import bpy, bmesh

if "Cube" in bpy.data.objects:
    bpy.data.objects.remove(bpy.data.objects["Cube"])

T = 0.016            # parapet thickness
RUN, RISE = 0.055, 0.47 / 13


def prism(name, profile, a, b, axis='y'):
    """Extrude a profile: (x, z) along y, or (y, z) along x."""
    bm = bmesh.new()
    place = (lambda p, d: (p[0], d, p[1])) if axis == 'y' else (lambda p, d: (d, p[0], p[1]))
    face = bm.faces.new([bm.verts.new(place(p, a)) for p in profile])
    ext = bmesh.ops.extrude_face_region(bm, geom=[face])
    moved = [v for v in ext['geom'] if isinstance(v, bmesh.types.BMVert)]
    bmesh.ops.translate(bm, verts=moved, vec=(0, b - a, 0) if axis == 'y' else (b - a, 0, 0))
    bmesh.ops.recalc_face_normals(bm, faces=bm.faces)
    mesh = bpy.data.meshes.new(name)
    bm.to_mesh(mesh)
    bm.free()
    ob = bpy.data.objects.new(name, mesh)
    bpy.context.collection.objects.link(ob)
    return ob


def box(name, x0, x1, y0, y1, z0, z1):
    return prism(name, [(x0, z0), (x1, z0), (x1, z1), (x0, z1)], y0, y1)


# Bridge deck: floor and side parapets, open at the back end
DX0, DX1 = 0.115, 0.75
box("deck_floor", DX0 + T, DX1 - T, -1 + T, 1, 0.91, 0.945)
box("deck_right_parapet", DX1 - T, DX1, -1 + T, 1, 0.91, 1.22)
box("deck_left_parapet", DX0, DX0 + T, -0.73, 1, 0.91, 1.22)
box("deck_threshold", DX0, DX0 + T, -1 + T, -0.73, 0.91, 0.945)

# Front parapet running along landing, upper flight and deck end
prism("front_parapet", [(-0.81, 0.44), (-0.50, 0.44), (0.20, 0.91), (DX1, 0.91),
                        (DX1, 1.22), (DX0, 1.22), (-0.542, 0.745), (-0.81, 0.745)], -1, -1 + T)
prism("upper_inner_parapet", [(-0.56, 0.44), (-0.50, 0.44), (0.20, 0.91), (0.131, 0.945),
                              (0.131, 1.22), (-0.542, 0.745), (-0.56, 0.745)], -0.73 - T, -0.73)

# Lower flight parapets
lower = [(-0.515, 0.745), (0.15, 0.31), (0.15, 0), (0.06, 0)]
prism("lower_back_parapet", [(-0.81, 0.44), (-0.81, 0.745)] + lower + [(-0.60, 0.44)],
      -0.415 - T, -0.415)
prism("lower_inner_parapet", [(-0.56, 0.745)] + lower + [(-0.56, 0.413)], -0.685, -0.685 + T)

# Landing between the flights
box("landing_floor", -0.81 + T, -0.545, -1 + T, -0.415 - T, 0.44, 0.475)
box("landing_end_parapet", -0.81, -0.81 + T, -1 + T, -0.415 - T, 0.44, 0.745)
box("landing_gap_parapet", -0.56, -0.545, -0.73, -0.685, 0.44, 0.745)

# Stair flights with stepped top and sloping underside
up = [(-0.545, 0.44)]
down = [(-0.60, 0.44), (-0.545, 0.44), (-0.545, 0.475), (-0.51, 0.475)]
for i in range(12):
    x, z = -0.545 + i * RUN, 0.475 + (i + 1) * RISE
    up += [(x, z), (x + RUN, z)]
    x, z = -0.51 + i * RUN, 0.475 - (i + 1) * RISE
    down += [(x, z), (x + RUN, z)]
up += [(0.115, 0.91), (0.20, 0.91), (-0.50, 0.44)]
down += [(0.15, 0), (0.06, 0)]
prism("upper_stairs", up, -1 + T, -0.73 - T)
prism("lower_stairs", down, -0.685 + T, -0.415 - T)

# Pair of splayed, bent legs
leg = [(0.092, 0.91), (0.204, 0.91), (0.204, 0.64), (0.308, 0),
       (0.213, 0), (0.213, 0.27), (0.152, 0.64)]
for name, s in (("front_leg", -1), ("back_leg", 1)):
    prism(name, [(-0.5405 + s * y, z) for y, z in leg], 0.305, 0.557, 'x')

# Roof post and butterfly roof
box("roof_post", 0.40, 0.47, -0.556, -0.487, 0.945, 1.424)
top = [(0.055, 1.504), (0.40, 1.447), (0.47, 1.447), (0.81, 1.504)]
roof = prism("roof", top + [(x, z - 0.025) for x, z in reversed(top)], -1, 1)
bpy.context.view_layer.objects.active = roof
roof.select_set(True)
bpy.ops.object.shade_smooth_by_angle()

■ ■ ■ ■ ■

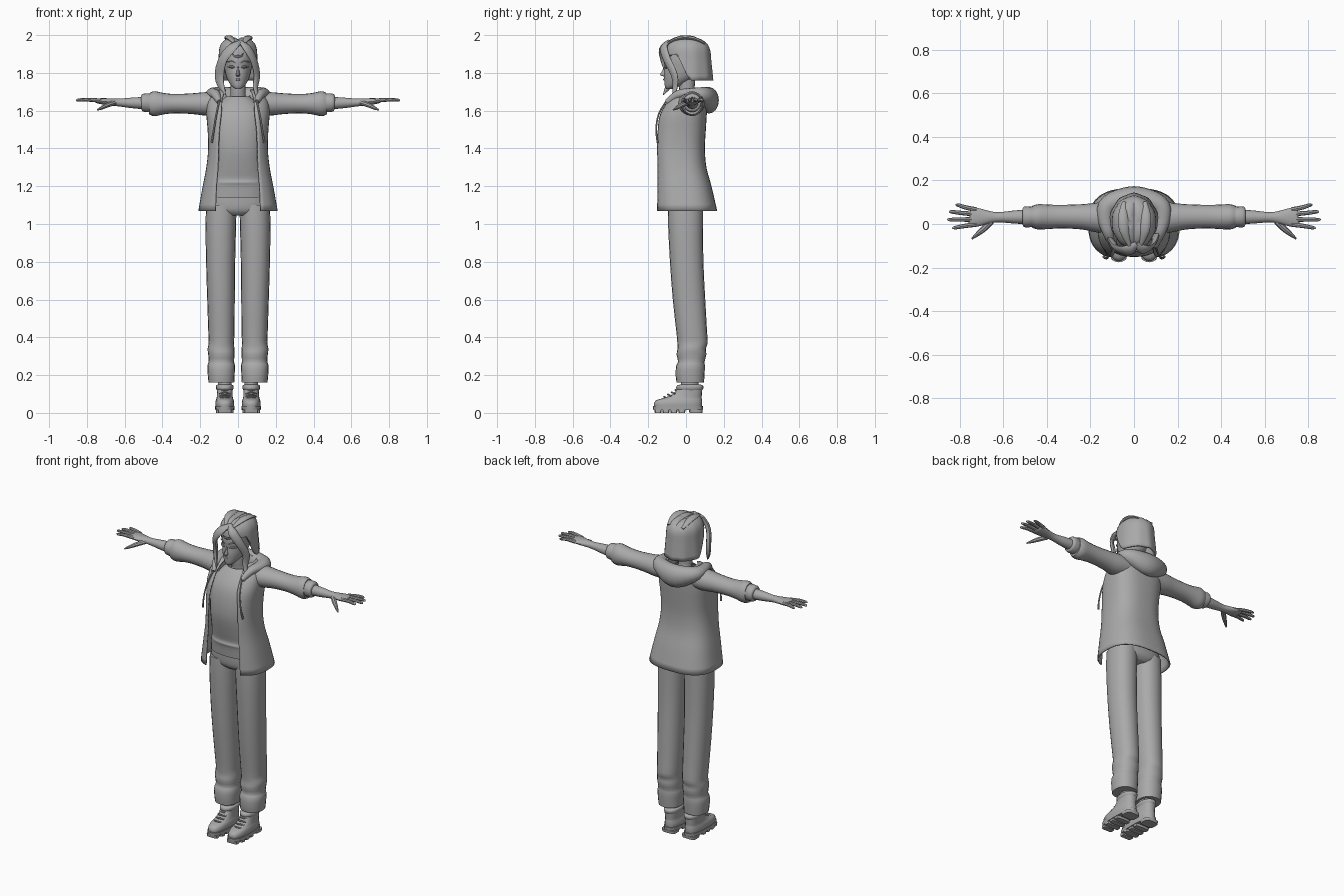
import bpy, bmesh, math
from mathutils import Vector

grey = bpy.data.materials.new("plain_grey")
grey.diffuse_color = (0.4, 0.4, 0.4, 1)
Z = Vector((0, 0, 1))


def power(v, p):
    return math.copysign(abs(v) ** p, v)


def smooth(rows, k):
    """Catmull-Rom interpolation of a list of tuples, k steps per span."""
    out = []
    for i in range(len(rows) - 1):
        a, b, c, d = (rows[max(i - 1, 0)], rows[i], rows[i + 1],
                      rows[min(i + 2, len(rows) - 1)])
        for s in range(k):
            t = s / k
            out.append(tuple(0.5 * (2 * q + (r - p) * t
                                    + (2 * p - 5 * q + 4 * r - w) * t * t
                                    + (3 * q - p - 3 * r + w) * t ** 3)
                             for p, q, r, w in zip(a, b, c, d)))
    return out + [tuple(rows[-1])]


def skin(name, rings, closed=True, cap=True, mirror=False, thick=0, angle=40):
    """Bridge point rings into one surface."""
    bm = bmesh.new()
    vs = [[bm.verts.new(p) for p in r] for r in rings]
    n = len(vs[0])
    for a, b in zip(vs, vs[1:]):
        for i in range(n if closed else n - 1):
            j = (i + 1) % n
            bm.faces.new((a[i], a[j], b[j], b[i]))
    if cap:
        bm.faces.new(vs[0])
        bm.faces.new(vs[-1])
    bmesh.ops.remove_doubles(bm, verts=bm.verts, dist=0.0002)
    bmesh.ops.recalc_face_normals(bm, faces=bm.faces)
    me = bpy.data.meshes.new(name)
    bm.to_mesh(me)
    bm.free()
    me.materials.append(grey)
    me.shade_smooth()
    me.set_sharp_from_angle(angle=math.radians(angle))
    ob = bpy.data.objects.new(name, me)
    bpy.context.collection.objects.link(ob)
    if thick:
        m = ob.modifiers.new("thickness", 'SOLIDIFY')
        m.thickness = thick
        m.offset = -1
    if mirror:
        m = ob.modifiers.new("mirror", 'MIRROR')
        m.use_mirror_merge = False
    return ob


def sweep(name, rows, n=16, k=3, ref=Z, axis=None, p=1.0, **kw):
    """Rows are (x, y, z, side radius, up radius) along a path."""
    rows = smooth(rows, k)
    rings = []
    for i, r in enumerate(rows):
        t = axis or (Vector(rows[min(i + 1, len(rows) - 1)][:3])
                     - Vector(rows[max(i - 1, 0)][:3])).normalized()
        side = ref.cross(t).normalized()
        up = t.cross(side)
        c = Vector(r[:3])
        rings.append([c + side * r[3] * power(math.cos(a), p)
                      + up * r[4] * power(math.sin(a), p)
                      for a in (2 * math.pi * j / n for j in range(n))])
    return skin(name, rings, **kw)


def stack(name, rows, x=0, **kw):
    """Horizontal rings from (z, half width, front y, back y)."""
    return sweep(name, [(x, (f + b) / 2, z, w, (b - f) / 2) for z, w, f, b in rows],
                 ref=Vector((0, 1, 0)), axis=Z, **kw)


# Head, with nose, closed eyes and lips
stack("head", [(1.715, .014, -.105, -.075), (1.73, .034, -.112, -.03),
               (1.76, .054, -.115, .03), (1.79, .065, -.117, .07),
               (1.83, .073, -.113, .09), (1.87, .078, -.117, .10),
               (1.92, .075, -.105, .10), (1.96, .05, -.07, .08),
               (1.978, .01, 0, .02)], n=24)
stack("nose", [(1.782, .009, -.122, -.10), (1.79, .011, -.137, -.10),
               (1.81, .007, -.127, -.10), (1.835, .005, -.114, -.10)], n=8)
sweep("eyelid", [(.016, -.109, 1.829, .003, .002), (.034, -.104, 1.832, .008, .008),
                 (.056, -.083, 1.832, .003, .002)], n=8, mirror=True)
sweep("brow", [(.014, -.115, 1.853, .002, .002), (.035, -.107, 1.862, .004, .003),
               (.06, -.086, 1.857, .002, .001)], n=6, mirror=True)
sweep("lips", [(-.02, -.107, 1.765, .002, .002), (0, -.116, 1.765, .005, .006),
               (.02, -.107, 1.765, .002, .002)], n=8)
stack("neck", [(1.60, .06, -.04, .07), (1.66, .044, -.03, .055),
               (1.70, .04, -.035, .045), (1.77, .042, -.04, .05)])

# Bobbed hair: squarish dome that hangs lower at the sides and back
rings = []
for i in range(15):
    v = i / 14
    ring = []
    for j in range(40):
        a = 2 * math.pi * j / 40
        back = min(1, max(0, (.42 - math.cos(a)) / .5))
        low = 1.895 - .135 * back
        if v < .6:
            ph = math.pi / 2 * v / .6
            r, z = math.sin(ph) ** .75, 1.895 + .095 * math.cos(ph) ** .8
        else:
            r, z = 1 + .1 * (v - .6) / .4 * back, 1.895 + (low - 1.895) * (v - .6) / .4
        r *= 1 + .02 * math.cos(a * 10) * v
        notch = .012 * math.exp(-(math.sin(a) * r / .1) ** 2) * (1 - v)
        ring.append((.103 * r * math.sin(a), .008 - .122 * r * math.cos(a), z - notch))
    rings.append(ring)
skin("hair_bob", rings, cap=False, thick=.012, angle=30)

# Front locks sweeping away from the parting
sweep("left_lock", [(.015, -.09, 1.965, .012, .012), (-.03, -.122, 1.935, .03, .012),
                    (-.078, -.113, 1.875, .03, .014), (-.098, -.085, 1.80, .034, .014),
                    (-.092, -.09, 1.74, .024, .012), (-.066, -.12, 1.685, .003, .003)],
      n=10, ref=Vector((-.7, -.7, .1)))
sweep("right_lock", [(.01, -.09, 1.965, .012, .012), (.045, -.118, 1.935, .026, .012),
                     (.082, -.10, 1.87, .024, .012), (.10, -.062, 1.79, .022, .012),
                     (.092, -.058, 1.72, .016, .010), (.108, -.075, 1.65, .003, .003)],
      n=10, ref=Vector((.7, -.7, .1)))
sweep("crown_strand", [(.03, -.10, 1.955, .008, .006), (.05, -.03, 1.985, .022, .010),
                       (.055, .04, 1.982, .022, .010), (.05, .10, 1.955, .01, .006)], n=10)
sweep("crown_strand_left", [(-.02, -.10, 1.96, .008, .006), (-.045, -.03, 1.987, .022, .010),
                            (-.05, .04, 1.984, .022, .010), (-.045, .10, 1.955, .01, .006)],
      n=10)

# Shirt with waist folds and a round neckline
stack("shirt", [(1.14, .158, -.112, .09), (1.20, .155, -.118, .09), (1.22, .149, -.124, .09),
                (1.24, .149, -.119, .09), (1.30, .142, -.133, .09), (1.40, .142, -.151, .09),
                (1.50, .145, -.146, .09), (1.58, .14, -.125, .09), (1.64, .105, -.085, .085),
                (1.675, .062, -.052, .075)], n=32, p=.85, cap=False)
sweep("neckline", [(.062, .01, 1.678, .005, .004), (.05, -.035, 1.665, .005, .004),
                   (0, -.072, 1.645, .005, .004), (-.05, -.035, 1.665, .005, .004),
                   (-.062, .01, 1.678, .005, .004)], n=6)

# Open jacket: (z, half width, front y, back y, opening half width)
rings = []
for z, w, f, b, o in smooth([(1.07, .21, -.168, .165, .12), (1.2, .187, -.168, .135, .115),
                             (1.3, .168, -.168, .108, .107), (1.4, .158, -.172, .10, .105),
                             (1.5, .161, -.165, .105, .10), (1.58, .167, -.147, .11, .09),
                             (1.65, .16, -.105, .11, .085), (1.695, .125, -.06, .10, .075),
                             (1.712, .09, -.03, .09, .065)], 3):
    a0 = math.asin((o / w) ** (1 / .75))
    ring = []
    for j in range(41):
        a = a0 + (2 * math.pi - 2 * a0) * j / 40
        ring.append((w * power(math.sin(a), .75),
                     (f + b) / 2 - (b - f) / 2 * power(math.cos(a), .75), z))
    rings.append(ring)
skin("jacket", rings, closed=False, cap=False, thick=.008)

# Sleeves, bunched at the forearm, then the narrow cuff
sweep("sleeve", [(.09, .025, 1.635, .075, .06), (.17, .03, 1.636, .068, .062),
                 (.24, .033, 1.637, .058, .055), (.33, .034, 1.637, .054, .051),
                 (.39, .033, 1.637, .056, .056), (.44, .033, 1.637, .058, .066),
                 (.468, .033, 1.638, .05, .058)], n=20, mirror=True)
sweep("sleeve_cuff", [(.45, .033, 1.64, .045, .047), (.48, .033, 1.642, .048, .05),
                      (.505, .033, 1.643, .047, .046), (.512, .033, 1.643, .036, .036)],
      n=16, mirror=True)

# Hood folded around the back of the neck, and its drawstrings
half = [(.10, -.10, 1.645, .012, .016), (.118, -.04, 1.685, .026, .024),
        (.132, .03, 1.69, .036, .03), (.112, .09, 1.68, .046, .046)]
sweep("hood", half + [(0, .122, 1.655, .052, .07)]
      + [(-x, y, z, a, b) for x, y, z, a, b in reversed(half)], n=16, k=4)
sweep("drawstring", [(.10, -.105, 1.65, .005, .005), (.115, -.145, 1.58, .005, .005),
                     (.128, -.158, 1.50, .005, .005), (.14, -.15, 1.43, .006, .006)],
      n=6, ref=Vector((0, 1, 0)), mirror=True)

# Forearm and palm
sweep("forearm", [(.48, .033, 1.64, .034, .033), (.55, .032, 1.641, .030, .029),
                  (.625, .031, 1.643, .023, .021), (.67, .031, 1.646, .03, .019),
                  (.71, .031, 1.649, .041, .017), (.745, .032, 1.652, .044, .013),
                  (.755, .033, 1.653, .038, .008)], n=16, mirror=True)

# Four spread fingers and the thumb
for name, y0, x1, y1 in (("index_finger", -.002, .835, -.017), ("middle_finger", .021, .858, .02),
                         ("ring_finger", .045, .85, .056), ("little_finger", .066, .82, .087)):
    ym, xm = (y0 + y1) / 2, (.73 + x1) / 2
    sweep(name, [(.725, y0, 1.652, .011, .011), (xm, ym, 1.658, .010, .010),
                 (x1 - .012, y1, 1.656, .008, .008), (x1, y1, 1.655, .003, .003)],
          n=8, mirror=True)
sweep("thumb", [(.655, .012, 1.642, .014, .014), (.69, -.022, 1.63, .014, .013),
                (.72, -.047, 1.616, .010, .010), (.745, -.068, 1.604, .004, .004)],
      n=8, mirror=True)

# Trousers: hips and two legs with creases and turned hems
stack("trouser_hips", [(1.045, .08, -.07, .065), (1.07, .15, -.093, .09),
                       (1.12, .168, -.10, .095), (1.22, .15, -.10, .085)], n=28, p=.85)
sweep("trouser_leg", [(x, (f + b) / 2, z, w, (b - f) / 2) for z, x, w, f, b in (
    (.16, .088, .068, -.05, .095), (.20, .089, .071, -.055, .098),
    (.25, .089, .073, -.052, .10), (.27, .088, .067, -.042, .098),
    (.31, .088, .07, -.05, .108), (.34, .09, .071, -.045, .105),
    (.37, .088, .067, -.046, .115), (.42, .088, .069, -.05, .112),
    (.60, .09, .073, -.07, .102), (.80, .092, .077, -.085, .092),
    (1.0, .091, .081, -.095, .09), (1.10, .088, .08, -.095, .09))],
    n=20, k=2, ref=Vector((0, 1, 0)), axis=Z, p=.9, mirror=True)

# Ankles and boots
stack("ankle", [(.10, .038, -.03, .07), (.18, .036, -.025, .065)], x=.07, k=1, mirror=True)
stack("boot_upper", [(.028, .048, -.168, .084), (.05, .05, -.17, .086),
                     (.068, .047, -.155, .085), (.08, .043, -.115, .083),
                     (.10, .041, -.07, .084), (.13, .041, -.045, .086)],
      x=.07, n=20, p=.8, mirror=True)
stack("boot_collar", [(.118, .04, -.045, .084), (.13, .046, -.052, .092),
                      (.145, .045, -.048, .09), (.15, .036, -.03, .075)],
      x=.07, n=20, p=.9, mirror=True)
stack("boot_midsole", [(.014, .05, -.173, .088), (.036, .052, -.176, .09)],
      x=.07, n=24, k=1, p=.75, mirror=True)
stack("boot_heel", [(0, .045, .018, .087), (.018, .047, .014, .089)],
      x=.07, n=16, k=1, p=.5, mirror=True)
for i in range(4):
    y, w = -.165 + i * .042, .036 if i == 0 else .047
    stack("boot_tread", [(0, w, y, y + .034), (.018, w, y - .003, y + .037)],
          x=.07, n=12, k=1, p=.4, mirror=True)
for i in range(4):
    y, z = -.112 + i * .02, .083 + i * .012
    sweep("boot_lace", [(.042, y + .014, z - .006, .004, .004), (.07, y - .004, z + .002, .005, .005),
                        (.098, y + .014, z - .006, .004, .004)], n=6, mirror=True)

■ ■ ■ ■ ■

• [Assignment]: Where does the string "thickness" occur in the listing above? Return every line that contains it.

• [Answer below]:
T = 0.016            # parapet thickness
        m = ob.modifiers.new("thickness", 'SOLIDIFY')
        m.thickness = thick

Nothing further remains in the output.